'You can't count on anyone making it out alive'film
Have you tried new the Independent Digital Edition apps?
Arts and Entertainment

ebooksNow available in paperback
Arts and Entertainment

  • Get to the point
Latest stories from i100
Have you tried new the Independent Digital Edition apps?

ES Rentals

    Independent Dating

    By clicking 'Search' you
    are agreeing to our
    Terms of Use.

    Fishing for votes with Nigel Farage: The Ukip leader shows how he can work an audience as he casts his line to the disaffected of Grimsby

    Fishing is on Nigel Farage's mind

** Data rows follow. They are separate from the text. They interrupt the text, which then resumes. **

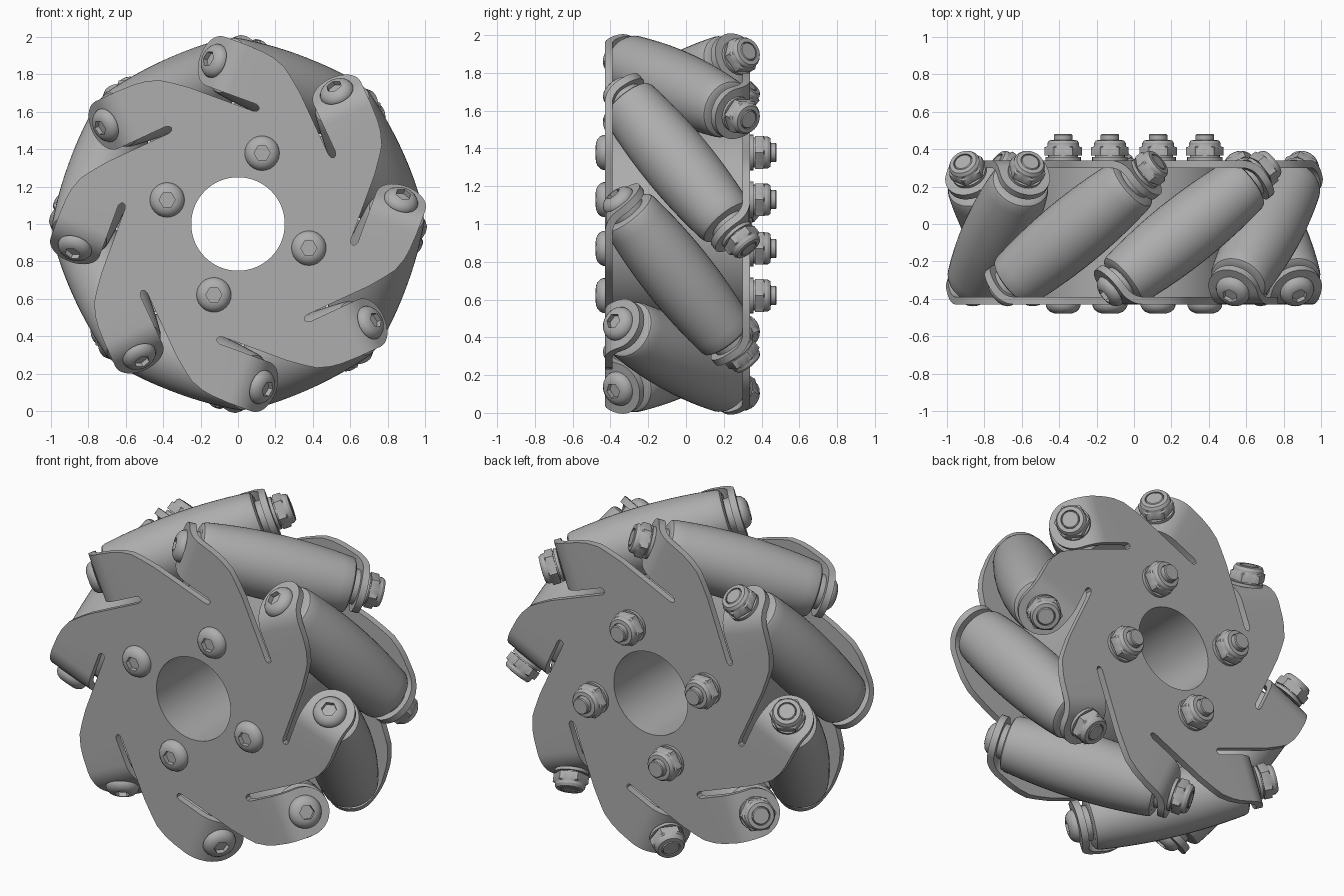
import bpy, bmesh
from math import sin, cos, pi, radians, sqrt
from mathutils import Matrix, Vector

if "Cube" in bpy.data.objects:
    bpy.data.objects.remove(bpy.data.objects["Cube"])

N = 8                      # rollers
PHI = radians(-20.2)       # direction of the first roller
STEP = 2 * pi / N
CENTRE = Vector((0, -0.045, 1))
R0 = 0.775                 # roller axis distance from wheel axis
TAN, AX = 0.8, 0.6         # tangential and axial parts of the roller axis
TAB_S = 0.52               # distance along roller axis to outer tab face
HALF = 0.385               # half the wheel width
BORE, THICK, TAB_R = 0.25, 0.04, 0.14

steel = bpy.data.materials.new("grey_steel")
steel.use_nodes = True
GREY = (0.42, 0.42, 0.42, 1)
steel.diffuse_color = GREY
steel.node_tree.nodes["Principled BSDF"].inputs["Base Color"].default_value = GREY


def finish(bm, name, solid=0):
    """Turn a bmesh into a shaded object, optionally thickened."""
    me = bpy.data.meshes.new(name)
    bm.to_mesh(me)
    bm.free()
    ob = bpy.data.objects.new(name, me)
    bpy.context.collection.objects.link(ob)
    me.materials.append(steel)
    bpy.ops.object.select_all(action="DESELECT")
    ob.select_set(True)
    bpy.context.view_layer.objects.active = ob
    if solid:
        mod = ob.modifiers.new("thickness", "SOLIDIFY")
        mod.thickness, mod.offset = solid, -1
        bpy.ops.object.modifier_apply(modifier=mod.name)
    bpy.ops.object.shade_smooth_by_angle(angle=radians(32))
    return ob


def lathe(name, profile, matrix, segs=24):
    """Revolve (radius, height, kind) rings about z; kind 'hex' gives six sides."""
    bm = bmesh.new()
    rings = []
    for r, h, *kind in profile:
        ring = []
        for i in range(segs):
            a = 2 * pi * i / segs
            rad = r * cos(pi / 6) / cos((a % (pi / 3)) - pi / 6) if kind else r
            ring.append(bm.verts.new((rad * cos(a), rad * sin(a), h)))
        rings.append(ring)
    for lo, hi in zip(rings, rings[1:]):
        for i in range(segs):
            j = (i + 1) % segs
            bm.faces.new((lo[i], lo[j], hi[j], hi[i]))
    if profile[0] != profile[-1]:
        bm.faces.new(rings[0][::-1])
        bm.faces.new(rings[-1])
    bmesh.ops.remove_doubles(bm, verts=bm.verts, dist=1e-5)
    bmesh.ops.recalc_face_normals(bm, faces=bm.faces)
    bm.transform(matrix)
    return finish(bm, name)


def frame(origin, axis):
    """Matrix placing local z along axis."""
    return Matrix.Translation(origin) @ axis.to_track_quat("Z", "Y").to_matrix().to_4x4()


def local(phi, r, t, y):
    """Radial, tangential and axial position to world."""
    return CENTRE + Vector((r * cos(phi) - t * sin(phi), y, r * sin(phi) + t * cos(phi)))


# Bent tab: arc out of the plate, then straight, square to the roller axis
BEND = 0.16
ANGLE = pi / 2 - math_angle if (math_angle := Vector((TAN, AX)).angle(Vector((0, 1)))) > pi else Vector((AX, TAN)).angle(Vector((1, 0)))
DEPTH = HALF - AX * TAB_S
STRAIGHT = (DEPTH - BEND * (1 - cos(ANGLE))) / sin(ANGLE)
FOLD = TAN * TAB_S - BEND * sin(ANGLE) - STRAIGHT * cos(ANGLE)


def bent(u):
    a = min(u / BEND, ANGLE)
    rest = max(0, u - BEND * ANGLE)
    return (FOLD + BEND * sin(a) + rest * cos(ANGLE),
            -HALF + BEND * (1 - cos(a)) + rest * sin(ANGLE))


def plate(name, flip):
    bm = bmesh.new()
    outline = [(0.838, 0.01), (0.875, 0.06), (0.9, 0.13), (0.91, 0.19),
               (R0 + TAB_R, FOLD), (R0 - TAB_R, FOLD), (R0 - TAB_R, 0.13),
               (0.628, 0.113), (0.615, 0.107), (0.602, 0.113), (0.595, 0.13), (0.595, 0.5)]
    rows = [(BEND * ANGLE * i / 6, TAB_R) for i in range(7)]
    mid = BEND * ANGLE + STRAIGHT
    rows += [(mid + TAB_R * sin(a), TAB_R * cos(a)) for a in [pi / 2 * i / 8 for i in range(9)]]
    start, end = outline[-1], radians(40.04)
    for k in range(N):
        phi = PHI + k * STEP
        # flat sector between the bore and the outline
        pts = [local(phi, BORE * cos(a), BORE * sin(a), -HALF)
               for a in [end - STEP * i / 8 for i in range(9)]]
        pts.append(local(phi - STEP, *start, -HALF))
        pts += [local(phi, r, t, -HALF) for r, t in outline]
        bm.faces.new([bm.verts.new(p) for p in pts])
        # bent tab with a round end
        prev = None
        for u, w in rows:
            t, y = bent(u)
            row = [bm.verts.new(local(phi, R0 + s * w, t, y)) for s in (-1, 1)]
            if prev:
                bm.faces.new((prev[0], prev[1], row[1], row[0]))
            prev = row
    bmesh.ops.remove_doubles(bm, verts=bm.verts, dist=1e-4)
    if flip:
        axis = Vector((cos(PHI), 0, sin(PHI)))
        bm.transform(Matrix.Translation(CENTRE) @ Matrix.Rotation(pi, 4, axis)
                     @ Matrix.Translation(-CENTRE))
    return finish(bm, name, THICK)


plate("front_plate", False)
plate("back_plate", True)

# Hub drum with an open bore
IN = HALF - THICK / 2
hub = [(BORE, -HALF + 0.002), (0.3, -HALF + 0.002), (0.3, -IN), (0.55, -IN),
       (0.55, IN), (0.3, IN), (0.3, HALF - 0.002), (BORE, HALF - 0.002), (BORE, -HALF + 0.002)]
lathe("hub_drum", hub, frame(CENTRE, Vector((0, 1, 0))), 64)

# Fastener profiles
HEAD = [(0.093, 0), (0.093, 0.008), (0.085, 0.025), (0.07, 0.039), (0.05, 0.047),
        (0.043, 0.048, "hex"), (0.043, 0.02, "hex")]
NUT = [(0.095, 0), (0.095, 0.018), (0.08, 0.018), (0.08, 0.025), (0.1, 0.025, "hex"),
       (0.1, 0.07, "hex"), (0.085, 0.075), (0.085, 0.092), (0.075, 0.107),
       (0.053, 0.109), (0.053, 0.095), (0.05, 0.095)]
SHORT_NUT = NUT + [(0.05, 0.105), (0.045, 0.11)]
LONG_NUT = NUT + [(0.05, 0.135), (0.045, 0.14)]

# Barrel roller profile with rounded ends
barrel = [(0.187 - 0.028 * (s / 0.42) ** 2, s) for s in [0.42 * i / 8 for i in range(-8, 9)]]
top = [(0.152, 0.436), (0.135, 0.445), (0.1, 0.445), (0.1, 0.49)]
ROLLER = [(r, -h) for r, h in reversed(top)] + barrel + top

for k in range(N):
    phi = PHI + k * STEP
    mid = local(phi, R0, 0, 0)
    axis = local(phi, R0, -TAN, AX) - mid
    lathe(f"roller_{k + 1}", ROLLER, frame(mid, axis), 40)
    lathe(f"roller_bolt_head_{k + 1}", HEAD, frame(mid - axis * TAB_S, -axis))
    lathe(f"roller_nut_{k + 1}", SHORT_NUT, frame(mid + axis * TAB_S, axis))

# Four bolts through the hub
for k in range(4):
    a = radians(71.2) + k * pi / 2
    lathe(f"hub_bolt_head_{k + 1}", HEAD, frame(local(a, 0.4, 0, -HALF), Vector((0, -1, 0))))
    lathe(f"hub_nut_{k + 1}", LONG_NUT, frame(local(a, 0.4, 0, HALF), Vector((0, 1, 0))))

    Ukip leader casts a line to the disaffected
    Who is bombing whom in the Middle East? It's amazing they don't all hit each other

    Who is bombing whom in the Middle East?

    Robert Fisk untangles the countries and factions
    China's influence on fashion: At the top of the game both creatively and commercially

    China's influence on fashion

    At the top of the game both creatively and commercially
    Lord O’Donnell: Former cabinet secretary on the election and life away from the levers of power

    The man known as GOD has a reputation for getting the job done

    Lord O'Donnell's three principles of rule
    Rainbow shades: It's all bright on the night

    Rainbow shades

    It's all bright on the night
    'It was first time I had ever tasted chocolate. I kept a piece, and when Amsterdam was liberated, I gave it to the first Allied soldier I saw'

    Bread from heaven

    Dutch survivors thank RAF for World War II drop that saved millions
    Britain will be 'run for the wealthy and powerful' if Tories retain power - Labour

    How 'the Axe' helped Labour

    UK will be 'run for the wealthy and powerful' if Tories retain power
    Rare and exclusive video shows the horrific price paid by activists for challenging the rule of jihadist extremists in Syria

    The price to be paid for challenging the rule of extremists

    A revolution now 'consuming its own children'
    Welcome to the world of Megagames

    Welcome to the world of Megagames

    300 players take part in Watch the Skies! board game in London
    'Nymphomaniac' actress reveals what it was really like to star in one of the most explicit films ever

    Charlotte Gainsbourg on 'Nymphomaniac'

    Starring in one of the most explicit films ever
    Robert Fisk in Abu Dhabi: The Emirates' out-of-sight migrant workers helping to build the dream projects of its rulers

    Robert Fisk in Abu Dhabi

    The Emirates' out-of-sight migrant workers helping to build the dream projects of its rulers
    Vince Cable interview: Charging fees for employment tribunals was 'a very bad move'

    Vince Cable exclusive interview

    Charging fees for employment tribunals was 'a very bad move'
    Iwan Rheon interview: Game of Thrones star returns to his Welsh roots to record debut album

    Iwan Rheon is returning to his Welsh roots

    Rheon is best known for his role as the Bastard of Bolton. It's gruelling playing a sadistic torturer, he tells Craig McLean, but it hasn't stopped him recording an album of Welsh psychedelia
    Russell Brand's interview with Ed Miliband has got everyone talking about The Trews

    Everyone is talking about The Trews

    Russell Brand's 'true news' videos attract millions of viewers. But today's 'Milibrand' interview introduced his resolutely amateurish style to a whole new crowd
    Morne Hardenberg interview: Cameraman for BBC's upcoming show Shark on filming the ocean's most dangerous predator

    It's time for my close-up

    Meet the man who films great whites for a living